SMGs have recently been identified in galaxy protoclusters, groups of dozens of galaxies in the universe when it was less than a few billion years old. Observing massive SMGs in these distant protoclusters provides crucial details for understanding both their early evolution and that of the larger structures to which they belong. CfA astronomers Emily Pass and Matt Ashby were members of a team that used infrared and optical data from the Spitzer IRAC and Gemini-South instruments, respectively, to study a previously identified protocluster, SPT2349-56, in the era only 1.4 billion years after the big bang. The protocluster was spotted by the South Pole Telescope millimeter wavelengths and then observed in more detail with Spitzer, Gemini, and the ALMA submillimeter array.
The protocluster contains a remarkable concentration of 14 SMGs, 9 of which were detected by these optical and infrared observations. The astronomers were then able to estimate the stellar masses, ages, and gas content in these SMGs, as well as their star formation histories, a remarkable achievement for such distant objects. Among other properties of the protocluster, the scientists deduce that its total mass is about 1 trillion solar masses, and its galaxies are making stars in a manner similar to star formation processes in the current universe. They also conclude that the whole ensemble is probably in the midst of a colossal merger.

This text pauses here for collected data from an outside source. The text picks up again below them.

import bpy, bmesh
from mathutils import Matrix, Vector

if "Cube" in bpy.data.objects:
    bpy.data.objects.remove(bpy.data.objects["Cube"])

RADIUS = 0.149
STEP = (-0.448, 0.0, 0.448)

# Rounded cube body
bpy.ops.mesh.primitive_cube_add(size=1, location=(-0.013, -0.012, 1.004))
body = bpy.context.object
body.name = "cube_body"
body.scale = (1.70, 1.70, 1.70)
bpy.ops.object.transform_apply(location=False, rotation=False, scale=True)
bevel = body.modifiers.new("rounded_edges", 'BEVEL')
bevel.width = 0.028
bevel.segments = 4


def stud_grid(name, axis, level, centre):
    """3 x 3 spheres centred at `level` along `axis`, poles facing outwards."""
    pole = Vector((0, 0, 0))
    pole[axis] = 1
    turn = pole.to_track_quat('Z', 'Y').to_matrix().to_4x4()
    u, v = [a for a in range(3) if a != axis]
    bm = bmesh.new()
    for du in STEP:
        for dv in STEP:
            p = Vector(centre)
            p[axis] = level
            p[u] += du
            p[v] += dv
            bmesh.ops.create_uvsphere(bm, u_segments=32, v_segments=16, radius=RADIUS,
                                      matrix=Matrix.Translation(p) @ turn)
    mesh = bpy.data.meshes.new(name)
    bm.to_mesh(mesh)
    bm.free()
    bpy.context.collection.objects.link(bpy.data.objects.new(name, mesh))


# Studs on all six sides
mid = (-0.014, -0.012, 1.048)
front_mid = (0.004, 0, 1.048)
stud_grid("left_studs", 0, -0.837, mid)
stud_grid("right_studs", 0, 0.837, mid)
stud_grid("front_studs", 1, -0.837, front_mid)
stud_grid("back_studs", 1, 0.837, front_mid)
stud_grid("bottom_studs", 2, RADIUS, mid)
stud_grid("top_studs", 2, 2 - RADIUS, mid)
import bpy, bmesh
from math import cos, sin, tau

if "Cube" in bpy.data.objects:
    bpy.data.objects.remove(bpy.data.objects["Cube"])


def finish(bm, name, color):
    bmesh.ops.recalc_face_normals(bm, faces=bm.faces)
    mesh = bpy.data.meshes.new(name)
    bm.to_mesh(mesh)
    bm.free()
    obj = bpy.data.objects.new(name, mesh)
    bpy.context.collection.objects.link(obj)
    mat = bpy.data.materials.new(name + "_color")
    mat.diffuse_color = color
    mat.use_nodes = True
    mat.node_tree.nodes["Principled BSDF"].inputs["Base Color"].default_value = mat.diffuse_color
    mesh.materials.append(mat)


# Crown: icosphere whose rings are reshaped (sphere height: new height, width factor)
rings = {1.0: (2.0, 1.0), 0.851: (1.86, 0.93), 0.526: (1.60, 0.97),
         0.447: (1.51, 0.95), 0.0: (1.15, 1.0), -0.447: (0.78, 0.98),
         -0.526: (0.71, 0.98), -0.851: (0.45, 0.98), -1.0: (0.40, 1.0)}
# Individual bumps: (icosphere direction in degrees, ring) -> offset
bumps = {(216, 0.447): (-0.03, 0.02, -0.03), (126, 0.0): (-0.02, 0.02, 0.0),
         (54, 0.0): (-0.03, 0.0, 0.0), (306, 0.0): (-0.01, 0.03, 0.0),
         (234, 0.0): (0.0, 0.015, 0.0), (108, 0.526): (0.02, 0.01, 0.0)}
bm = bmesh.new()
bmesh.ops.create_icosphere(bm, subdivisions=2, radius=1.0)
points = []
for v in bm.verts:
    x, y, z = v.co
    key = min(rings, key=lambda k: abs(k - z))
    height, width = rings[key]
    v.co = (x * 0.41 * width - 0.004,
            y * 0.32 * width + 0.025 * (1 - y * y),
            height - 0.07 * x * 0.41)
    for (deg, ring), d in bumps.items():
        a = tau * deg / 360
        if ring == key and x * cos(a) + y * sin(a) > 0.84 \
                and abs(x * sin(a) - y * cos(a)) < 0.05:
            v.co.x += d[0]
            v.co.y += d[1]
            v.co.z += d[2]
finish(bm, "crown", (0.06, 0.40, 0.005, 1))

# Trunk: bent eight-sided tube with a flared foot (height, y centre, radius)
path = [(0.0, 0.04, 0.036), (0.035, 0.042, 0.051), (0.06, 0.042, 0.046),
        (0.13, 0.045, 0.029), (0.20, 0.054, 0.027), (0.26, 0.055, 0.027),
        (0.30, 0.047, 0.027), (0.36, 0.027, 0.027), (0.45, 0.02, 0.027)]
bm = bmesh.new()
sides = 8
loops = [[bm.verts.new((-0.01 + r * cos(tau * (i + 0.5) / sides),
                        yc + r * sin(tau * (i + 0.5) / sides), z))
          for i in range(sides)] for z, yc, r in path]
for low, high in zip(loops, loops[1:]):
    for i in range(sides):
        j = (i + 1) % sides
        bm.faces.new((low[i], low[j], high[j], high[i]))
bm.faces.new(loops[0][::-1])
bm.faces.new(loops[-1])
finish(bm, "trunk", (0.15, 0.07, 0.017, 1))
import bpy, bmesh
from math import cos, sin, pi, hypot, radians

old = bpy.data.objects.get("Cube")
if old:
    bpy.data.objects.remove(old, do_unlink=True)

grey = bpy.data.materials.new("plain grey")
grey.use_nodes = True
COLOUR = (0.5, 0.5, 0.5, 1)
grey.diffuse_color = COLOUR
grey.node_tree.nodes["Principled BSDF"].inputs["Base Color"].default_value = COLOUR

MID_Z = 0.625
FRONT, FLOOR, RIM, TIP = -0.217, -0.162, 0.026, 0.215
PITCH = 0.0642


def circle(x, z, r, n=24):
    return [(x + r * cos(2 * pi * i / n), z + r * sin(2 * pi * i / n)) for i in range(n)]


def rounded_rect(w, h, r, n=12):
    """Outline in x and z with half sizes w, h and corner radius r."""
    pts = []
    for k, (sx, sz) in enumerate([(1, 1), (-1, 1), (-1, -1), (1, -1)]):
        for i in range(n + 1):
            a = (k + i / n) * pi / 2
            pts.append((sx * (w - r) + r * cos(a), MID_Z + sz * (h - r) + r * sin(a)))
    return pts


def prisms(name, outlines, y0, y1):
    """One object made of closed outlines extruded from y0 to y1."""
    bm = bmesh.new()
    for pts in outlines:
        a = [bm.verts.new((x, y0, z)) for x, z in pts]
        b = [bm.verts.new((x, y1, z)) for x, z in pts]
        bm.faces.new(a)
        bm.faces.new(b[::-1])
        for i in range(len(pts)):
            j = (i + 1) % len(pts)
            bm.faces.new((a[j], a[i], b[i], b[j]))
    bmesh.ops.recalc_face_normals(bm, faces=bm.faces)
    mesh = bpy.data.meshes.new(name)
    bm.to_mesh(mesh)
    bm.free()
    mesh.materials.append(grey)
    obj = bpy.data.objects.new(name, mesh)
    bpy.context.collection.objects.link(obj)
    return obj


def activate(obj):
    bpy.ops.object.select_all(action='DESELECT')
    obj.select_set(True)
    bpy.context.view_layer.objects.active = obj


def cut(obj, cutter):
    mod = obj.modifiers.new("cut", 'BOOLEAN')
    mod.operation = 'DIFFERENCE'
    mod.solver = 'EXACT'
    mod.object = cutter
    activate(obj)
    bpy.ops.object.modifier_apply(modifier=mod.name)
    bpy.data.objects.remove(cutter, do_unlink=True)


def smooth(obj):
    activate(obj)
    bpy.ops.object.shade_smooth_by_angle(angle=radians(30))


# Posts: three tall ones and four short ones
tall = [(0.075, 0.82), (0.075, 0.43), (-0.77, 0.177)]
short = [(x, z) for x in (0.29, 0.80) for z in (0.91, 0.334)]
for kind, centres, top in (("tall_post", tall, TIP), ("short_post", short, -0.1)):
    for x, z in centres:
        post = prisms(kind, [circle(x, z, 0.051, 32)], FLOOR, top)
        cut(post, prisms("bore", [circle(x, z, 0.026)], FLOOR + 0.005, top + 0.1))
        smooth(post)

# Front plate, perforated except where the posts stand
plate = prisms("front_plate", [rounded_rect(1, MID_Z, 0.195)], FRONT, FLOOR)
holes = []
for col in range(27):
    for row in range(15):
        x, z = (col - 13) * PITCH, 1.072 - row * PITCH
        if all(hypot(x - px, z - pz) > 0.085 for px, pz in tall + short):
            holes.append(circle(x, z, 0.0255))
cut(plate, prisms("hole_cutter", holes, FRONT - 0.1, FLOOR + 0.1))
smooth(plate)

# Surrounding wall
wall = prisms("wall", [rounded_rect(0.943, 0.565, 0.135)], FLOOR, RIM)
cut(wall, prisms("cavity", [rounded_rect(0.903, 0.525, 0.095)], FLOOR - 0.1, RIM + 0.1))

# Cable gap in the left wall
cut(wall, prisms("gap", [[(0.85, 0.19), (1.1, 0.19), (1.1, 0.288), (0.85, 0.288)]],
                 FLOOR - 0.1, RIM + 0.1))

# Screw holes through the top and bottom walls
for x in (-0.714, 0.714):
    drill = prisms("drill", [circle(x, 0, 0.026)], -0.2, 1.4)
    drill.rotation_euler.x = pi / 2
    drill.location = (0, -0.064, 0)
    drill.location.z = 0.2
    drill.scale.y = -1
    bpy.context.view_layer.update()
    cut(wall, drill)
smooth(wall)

Provided by: Harvard-Smithsonian Center for Astrophysics [Note: Materials may be edited for content and length.]